::: DATASET CONTENT :::

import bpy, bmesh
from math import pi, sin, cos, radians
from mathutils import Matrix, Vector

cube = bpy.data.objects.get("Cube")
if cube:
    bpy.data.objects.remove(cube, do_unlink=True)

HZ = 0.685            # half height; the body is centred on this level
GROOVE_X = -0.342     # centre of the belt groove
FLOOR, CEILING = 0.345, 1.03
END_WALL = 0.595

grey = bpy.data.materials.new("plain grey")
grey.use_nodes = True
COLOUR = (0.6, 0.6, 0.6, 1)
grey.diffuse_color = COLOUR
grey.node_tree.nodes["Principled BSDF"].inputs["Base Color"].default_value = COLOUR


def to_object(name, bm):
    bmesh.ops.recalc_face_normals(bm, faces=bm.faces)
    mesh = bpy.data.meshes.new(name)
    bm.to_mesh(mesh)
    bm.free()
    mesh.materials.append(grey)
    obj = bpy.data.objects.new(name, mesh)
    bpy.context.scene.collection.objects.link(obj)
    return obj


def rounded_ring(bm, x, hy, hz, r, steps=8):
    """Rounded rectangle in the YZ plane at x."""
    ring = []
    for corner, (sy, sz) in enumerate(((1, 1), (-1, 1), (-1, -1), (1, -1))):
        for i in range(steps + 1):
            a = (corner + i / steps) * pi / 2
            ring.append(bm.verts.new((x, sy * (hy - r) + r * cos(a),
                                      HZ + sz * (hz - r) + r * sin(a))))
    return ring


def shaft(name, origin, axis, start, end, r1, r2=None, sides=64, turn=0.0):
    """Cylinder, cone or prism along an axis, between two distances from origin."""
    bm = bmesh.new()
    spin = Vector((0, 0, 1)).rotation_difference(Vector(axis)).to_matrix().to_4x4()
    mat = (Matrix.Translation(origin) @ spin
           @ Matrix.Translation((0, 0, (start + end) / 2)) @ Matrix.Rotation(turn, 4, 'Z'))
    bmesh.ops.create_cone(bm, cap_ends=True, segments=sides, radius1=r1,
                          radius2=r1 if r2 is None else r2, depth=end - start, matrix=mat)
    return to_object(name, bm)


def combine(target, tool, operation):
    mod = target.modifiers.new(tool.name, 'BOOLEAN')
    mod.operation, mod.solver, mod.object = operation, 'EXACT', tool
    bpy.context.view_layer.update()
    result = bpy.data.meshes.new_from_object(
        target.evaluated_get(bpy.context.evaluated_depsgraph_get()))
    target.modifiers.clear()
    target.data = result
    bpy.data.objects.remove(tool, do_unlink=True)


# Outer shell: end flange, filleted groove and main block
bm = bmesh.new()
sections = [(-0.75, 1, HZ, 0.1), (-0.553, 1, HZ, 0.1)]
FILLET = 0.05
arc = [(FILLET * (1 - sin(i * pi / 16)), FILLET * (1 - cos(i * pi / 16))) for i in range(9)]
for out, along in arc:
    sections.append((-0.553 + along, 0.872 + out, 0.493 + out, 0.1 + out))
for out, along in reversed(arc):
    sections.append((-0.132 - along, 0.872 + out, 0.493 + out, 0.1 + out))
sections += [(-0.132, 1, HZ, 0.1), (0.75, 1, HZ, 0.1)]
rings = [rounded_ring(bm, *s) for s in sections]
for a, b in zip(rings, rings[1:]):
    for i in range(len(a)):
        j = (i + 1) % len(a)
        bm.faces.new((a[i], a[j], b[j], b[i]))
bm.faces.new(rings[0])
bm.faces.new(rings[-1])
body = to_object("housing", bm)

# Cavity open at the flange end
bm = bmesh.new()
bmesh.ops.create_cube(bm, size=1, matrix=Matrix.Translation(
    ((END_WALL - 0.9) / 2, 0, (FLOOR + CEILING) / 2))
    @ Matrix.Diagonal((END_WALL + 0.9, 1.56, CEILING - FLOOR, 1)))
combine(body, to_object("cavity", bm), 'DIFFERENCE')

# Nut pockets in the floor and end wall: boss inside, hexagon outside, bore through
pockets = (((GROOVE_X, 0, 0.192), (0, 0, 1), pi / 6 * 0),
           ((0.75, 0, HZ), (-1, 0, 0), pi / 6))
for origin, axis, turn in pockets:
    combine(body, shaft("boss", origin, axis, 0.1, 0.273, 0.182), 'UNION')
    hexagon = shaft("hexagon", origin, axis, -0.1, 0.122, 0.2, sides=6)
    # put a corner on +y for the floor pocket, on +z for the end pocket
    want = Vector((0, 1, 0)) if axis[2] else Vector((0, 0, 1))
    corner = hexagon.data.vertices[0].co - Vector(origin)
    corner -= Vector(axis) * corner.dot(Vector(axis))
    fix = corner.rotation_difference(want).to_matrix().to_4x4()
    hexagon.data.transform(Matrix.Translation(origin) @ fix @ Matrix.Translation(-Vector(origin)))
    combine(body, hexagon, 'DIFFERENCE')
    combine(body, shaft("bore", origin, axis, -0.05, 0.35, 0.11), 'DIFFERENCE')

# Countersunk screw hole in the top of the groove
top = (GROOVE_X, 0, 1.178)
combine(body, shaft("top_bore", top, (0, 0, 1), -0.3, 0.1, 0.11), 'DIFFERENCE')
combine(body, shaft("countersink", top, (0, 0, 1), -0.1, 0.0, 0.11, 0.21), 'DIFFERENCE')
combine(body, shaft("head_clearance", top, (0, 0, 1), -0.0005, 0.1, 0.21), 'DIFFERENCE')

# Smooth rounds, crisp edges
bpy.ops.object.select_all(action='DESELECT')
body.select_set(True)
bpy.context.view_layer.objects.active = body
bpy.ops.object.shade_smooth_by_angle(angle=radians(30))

:::

#### [TASK INSTRUCTIONS]
Every line above with the string "bmesh" in it needs to be copied.

#### [ANSWER]
import bpy, bmesh
    bmesh.ops.recalc_face_normals(bm, faces=bm.faces)
    bm = bmesh.new()
    bmesh.ops.create_cone(bm, cap_ends=True, segments=sides, radius1=r1,
bm = bmesh.new()
bm = bmesh.new()
bmesh.ops.create_cube(bm, size=1, matrix=Matrix.Translation(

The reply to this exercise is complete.